Whether he’s working as a police officer or competing in fitness contests, Tim Camilli prefers to be prepared.
“As a police officer, when you’re out there, anything can happen,” said Camilli, a field training officer with the Cornell University Police Department. “And you have to be physically and mentally ready for that. So you train and train and train.”
Camilli takes the same approach to CrossFit, a fitness regimen combining weightlifting, gymnastics, calisthenics and other exercises. This summer, his rigorous preparation helped him earn a gold medal in CrossFit at the biennial World Police and Fire Games in Chengdu, China.
“It was just terrific,” Camilli said. “But the coolest thing was to meet people from all over the world. I got to meet police and firefighters from Brazil, Canada, Finland, Japan, China, Ukraine – I couldn’t even tell you all the places.

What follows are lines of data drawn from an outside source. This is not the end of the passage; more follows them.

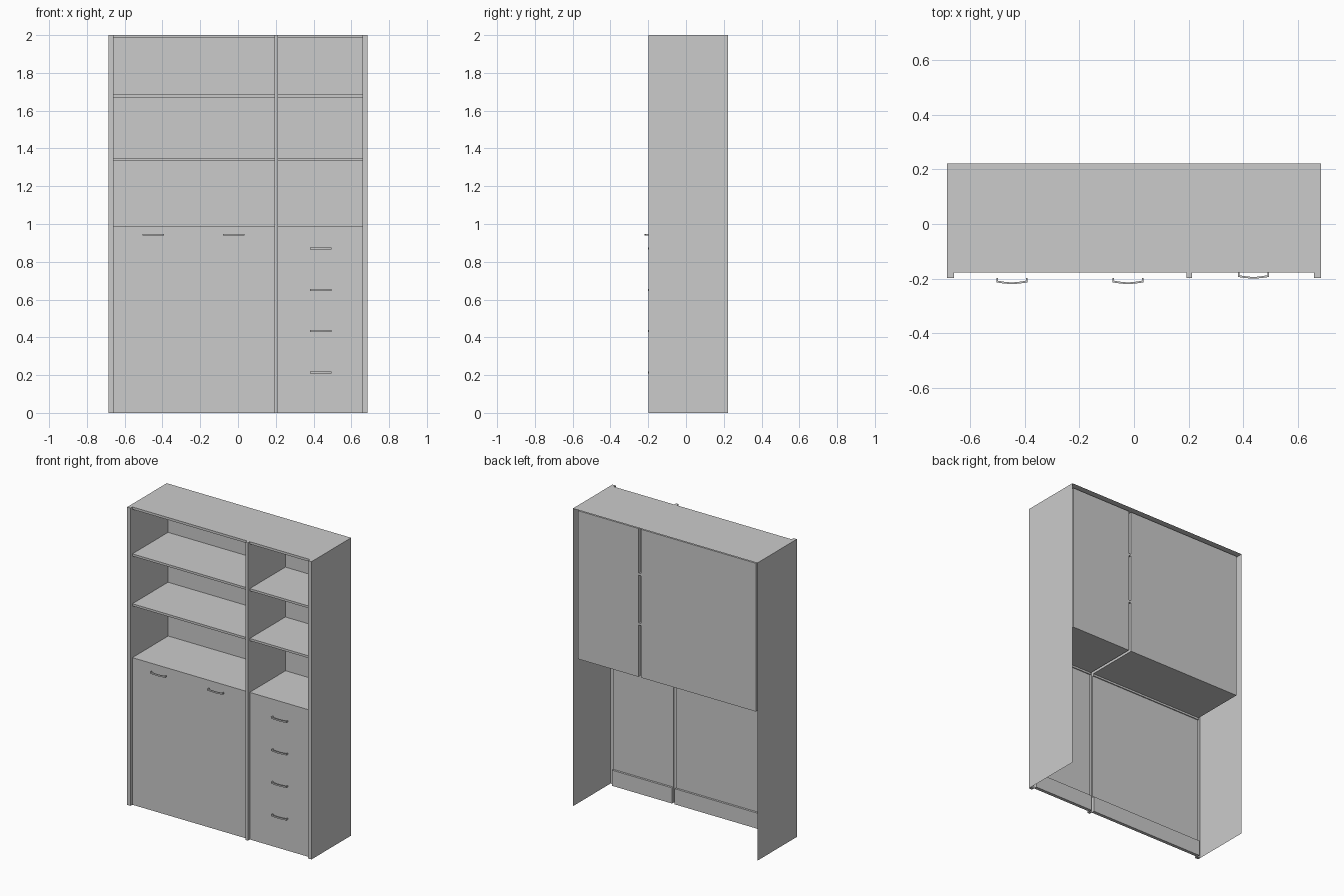
import bpy, bmesh, math

if "Cube" in bpy.data.objects:
    bpy.data.objects.remove(bpy.data.objects["Cube"])

HW = 0.685             # half width of the cabinet
YF, YB = -0.178, 0.222  # front plane of panels, rear edge
YP = -0.198            # front of the posts
IN = 0.66              # inner half width
DIV = (0.193, 0.212)   # divider post, left and right side


def finish(name, bm):
    me = bpy.data.meshes.new(name)
    bm.to_mesh(me)
    bm.free()
    ob = bpy.data.objects.new(name, me)
    bpy.context.collection.objects.link(ob)
    return ob


def box(name, x0, x1, y0, y1, z0, z1, drop=None):
    """Box; faces whose outward normal matches an entry in drop are left open."""
    bm = bmesh.new()
    bmesh.ops.create_cube(bm, size=1)
    bm.normal_update()
    if drop:
        gone = [f for f in bm.faces if tuple(round(c) for c in f.normal) in drop]
        bmesh.ops.delete(bm, geom=gone, context='FACES')
    for v in bm.verts:
        v.co.x = x0 if v.co.x < 0 else x1
        v.co.y = y0 if v.co.y < 0 else y1
        v.co.z = z0 if v.co.z < 0 else z1
    return finish(name, bm)


def sheet(name, corners):
    bm = bmesh.new()
    bm.faces.new([bm.verts.new(c) for c in corners])
    return finish(name, bm)


def handle(name, cx, y, z):
    """Bowed bar handle: a flat bracket outline extruded upward."""
    w, leg, bow, t, n = 0.057, 0.016, 0.006, 0.006, 8

    def arc(half, base):
        return [(half * (2 * i / n - 1),
                 base - bow * math.cos(math.pi / 2 * (2 * i / n - 1)))
                for i in range(n + 1)]
    outline = [(-w, 0)] + arc(w, -leg) + [(w, 0), (w - t, 0)]
    outline += arc(w - t, -leg + t)[::-1] + [(-w + t, 0)]
    bm = bmesh.new()
    f = bm.faces.new([bm.verts.new((cx + a, y + b, z - 0.005)) for a, b in outline])
    ext = bmesh.ops.extrude_face_region(bm, geom=[f])
    up = [v for v in ext['geom'] if isinstance(v, bmesh.types.BMVert)]
    bmesh.ops.translate(bm, verts=up, vec=(0, 0, 0.01))
    bmesh.ops.recalc_face_normals(bm, faces=bm.faces)
    return finish(name, bm)


# Outer shell: thin sides and top, open at the back and bottom
for s, side in ((-1, "left"), (1, "right")):
    pts = [(s * HW, YP, 0), (s * HW, YB, 0), (s * HW, YB, 2), (s * HW, YP, 2)]
    sheet(side + "_side", pts if s > 0 else pts[::-1])
    a, b = sorted((s * HW, s * IN))
    box(side + "_post", a, b, YP, YF, 0, 2)
sheet("top_panel", [(-HW, YF, 2), (HW, YF, 2), (HW, YB, 2), (-HW, YB, 2)])
box("divider_post", *DIV, YP, YF, 0, 2)

# Two bays: open-front compartment above, door or drawer front and plinth below
for bay, x0, x1, front in (("left", -IN, DIV[0], "flap_door"),
                           ("right", DIV[1], IN, "drawer_front")):
    box(bay + "_compartment", x0, x1, YF, 0.202, 0.988, 1.984, drop=[(0, -1, 0)])
    box(bay + "_top_rail", x0, x1, YF, YF + 0.015, 1.984, 2)
    box(bay + "_floor_rail", x0, x1, YF, YF + 0.015, 0.975, 0.988)
    box(front, x0, x1, YF, YF + 0.008, 0.105, 0.975)
    box(bay + "_plinth", x0, x1, YF, YF + 0.022, 0, 0.105)

# Shelves running through both bays
for i, z in enumerate((1.335, 1.67)):
    box(f"shelf_{i + 1}", -IN, IN, YF, 0.2, z, z + 0.015)

# Handles
for i, x in enumerate((-0.448, -0.022)):
    handle(f"door_handle_{i + 1}", x, -0.198, 0.943)
for i in range(4):
    handle(f"drawer_handle_{i + 1}", 0.438, YF, 0.214 + 0.2185 * i)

And I’m hoping that maybe in another two years, I can qualify again.”
The 18th World Police and Fire Games, held Aug. 8-18, drew thousands of competitors from more than 80 countries to compete in more than 50 sports.
Uncertainty was the most stressful part of the competition, Camilli said.
In advance of the games, the athletes were told they’d be competing in three workouts over three days. But when he arrived in China, Camilli learned he’d actually need to do six workouts over three days, with just two days to prepare for unfamiliar routines.
“When I was on the line waiting for that buzzer to go off, that’s when I got nervous,” he said. “But as soon as I started the workouts, I was no longer nervous, because I was just focusing on what I needed to do to finish the event.”
Pacing, endurance and strategy were important, he said, to avoid tiring himself out too soon. For example, in one workout he needed to jump rope, followed by a movement requiring him to lift 135 pounds, followed by running, rowing and more. Though he didn’t finish all of his workouts, he performed well enough to win the gold medal for his age range, 45-49.
“With CrossFit, you’re humbled very quickly because you find out what you can’t do. And you have to practice constantly to get better at it,” Camilli said. “The games were awesome for that. It was a huge crowd, and everyone was cheering for everybody.”
Camilli said he felt common ground with everyone he met in Chengdu.
“That was kind of unexpected,” he said. “I thought [policing] might be different in other countries. But when you get down to the nuts and bolts of it, we’ve been through the same stuff; we do the same things.”
Camilli, a lifelong athlete, played hockey at Ithaca High School and in college and later competed in national and regional contests in weightlifting, powerlifting and bodybuilding. In 2017, he took first place in two divisions for bodybuilding at the National Physique Committee’s New York Capitol Championships.
“I thought, ‘Wow, what a great way to end my bodybuilding career and move on to something else,’” Camilli said.
Camilli joined CUPD in 2012, following a stint with the Metropolitan Police Department in Washington, D.C.
“Officer Camilli’s hard work and dedication shines through each day protecting and serving the Cornell community,” said Cornell Police Chief David Honan. “We were not surprised to learn that this same work ethic earned him an opportunity to represent the United States, law enforcement and Cornell University at the World Police and Fire Games. We are incredibly proud of him and his success at the games.”
Now that he’s already in shape, Camilli hopes to qualify for the CrossFit Games in 2020.
“That would be kind of like going to the Super Bowl,” he said. “If it happens, great. If it doesn’t, there’s still a lot of stuff I need to work on. The goal is just to get better.”